Tribe seeks to nullify child's adoption

By Nick Hytrek Journal staff writer

A California Indian tribe has filed a complaint in federal court seeking to nullify the adoption of an American Indian baby born in Sioux City.

The Tyme Maidu Tribe, Berry Creek Rancheria, of Oroville, Calif., claims in court documents that state and federal Indian child welfare laws were not followed from shortly after the baby girl's birth throughout her placement for adoption with an Arizona couple.

The tribe said it was not told of the infant's removal from her mother or her placement with the couple, even though it had notified a Sioux City lawyer involved in the adoption three months before the birth that tribal homes were available for placement of the child and that the tribe would not agree to placement in a nonpreferred home.

The tribe also said it was not notified of several hearings in Woodbury County Juvenile Court and an Arizona court.

"The Juvenile Court affirmatively denied the tribe its federal right to effectively participate in the termination proceedings," the tribe said in the complaint.

The federal Indian Child Welfare Act, or ICWA, gives family members and American Indians preferred status in the placement of American Indian children in foster care or adoptive homes. Iowa's ICWA also requires tribes to be notified of all hearings in such cases.

The tribe said Sioux City attorney Maxine Buckmeier ignored its requests for a placement with the mother's extended family and made "little or no effort" to check for other possible placements with the tribe.

"Instead, Buckmeier placed (the girl) with the (adoptive couple), her personal clients, with the goal of the (couple) adopting (her)," the petition said.

Buckmeier did not return calls seeking comment.

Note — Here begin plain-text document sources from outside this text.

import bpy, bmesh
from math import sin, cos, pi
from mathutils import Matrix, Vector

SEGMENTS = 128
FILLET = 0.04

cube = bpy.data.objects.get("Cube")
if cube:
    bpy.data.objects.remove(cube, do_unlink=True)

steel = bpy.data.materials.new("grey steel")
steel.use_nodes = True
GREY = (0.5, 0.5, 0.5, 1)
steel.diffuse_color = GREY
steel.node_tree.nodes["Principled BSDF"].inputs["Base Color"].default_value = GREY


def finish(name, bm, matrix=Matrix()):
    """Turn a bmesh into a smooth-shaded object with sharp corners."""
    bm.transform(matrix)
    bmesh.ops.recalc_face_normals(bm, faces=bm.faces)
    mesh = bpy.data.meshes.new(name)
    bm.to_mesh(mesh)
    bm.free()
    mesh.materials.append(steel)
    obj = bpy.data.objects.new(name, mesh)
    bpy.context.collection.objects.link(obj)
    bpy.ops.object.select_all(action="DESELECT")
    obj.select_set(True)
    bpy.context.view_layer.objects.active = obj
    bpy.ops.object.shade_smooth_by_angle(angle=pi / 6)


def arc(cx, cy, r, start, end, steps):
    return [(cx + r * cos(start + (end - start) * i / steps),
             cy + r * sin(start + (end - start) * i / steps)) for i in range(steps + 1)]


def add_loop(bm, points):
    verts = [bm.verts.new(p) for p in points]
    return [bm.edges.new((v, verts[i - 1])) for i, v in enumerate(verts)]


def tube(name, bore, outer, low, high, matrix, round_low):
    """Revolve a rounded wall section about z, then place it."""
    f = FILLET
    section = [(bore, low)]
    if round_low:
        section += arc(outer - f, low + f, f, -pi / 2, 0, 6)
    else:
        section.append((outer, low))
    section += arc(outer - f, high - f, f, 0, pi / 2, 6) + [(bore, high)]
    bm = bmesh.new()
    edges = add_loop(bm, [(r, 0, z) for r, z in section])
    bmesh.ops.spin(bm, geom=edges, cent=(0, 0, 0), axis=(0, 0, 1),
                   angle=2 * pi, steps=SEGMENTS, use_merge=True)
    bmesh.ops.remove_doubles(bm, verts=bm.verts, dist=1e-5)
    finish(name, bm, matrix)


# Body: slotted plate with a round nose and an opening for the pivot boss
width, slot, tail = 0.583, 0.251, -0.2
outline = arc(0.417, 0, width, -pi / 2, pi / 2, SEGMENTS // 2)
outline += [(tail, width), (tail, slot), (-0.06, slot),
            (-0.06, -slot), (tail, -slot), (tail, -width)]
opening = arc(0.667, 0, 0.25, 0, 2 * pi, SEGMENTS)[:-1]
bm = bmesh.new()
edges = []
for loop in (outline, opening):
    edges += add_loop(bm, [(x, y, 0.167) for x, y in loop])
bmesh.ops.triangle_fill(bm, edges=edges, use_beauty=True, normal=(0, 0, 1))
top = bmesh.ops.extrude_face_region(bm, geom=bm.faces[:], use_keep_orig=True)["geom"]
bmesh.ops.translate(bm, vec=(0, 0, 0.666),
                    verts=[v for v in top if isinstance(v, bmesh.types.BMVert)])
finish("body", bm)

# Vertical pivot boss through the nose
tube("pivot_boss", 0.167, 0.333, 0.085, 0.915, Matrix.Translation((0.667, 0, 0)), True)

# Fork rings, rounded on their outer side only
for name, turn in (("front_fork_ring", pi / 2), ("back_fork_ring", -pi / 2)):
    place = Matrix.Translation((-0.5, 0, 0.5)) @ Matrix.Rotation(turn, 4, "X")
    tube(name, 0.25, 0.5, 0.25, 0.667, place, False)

The tribe is seeking a judge's order that the child be returned to the tribe's custody, that the Woodbury County Juvenile Court and Buckmeier comply with all Indian child welfare laws in future custody proceedings concerning the child and provide the tribe with its right to intervene in all hearings.

A Tyme Maidu Tribe representative declined comment.

"Due to the confidentiality in ICWA cases, I am unable to comment at this time," said Terilynn Steele, the tribe's Indian Child Welfare Program director.

According to the petition, filed in U.S. District Court in Sioux City, Shannon Edwards, an enrolled tribal member, gave birth to the girl June 6. Three days later, she signed a release of custody to Buckmeier. According to the ICWA, that consent was invalid because the law requires at least 10 days after birth before such consent can be given.

Buckmeier transferred possession of the child to an Arizona couple and on June 19 obtained a referral to place the child in Arizona.

The tribe said in the petition that it was not notified of any action taken in the case until it was served with a petition for termination of parental rights on June 26, after the child was placed in Arizona. The tribe said it was denied participation by telephone in a Nov. 1 hearing on that petition.

Edwards' parental rights were terminated Dec. 26. The tribe has appealed that ruling to the Iowa Supreme Court. The tribe has also appealed a juvenile court order overruling the tribe's motion to vacate the adoption. Both appeals are pending.

As the case was proceeding in Woodbury County, the adoptive couple filed an adoption petition on Oct. 5 in Maricopa County, Ariz. Five days later, Edwards appeared before a judge in Coconino County, Ariz., and consented to the adoption and waived the ICWA preferred placement preferences. The tribe said that waiver was obtained without notice to the tribe, and those proceedings took place in a court that had no jurisdiction in the case. The tribe also said that the couple did not notify the Arizona court of the pending case in Iowa.

On March 26, the petition said, the couple secured an order in Arizona designating them as the child's adoptive parents. The tribe contends they do not have that legal status because ICWA laws were not followed throughout the process.

Granting custody to the nonIndian couple, the petition said, would cost the girl eligibility for tribal enrollment, which would deprive her of an entitlement to a share of tribal profits, which is currently guaranteed at $3,000 per month plus quarterly bonuses, and eligibility for a private education, trust fund and money for athletics, books and supplies.

Nick Hytrek can be reached at 712-293-4226 or nickhytrek@siouxcityjournal.com.

2008 Jun 19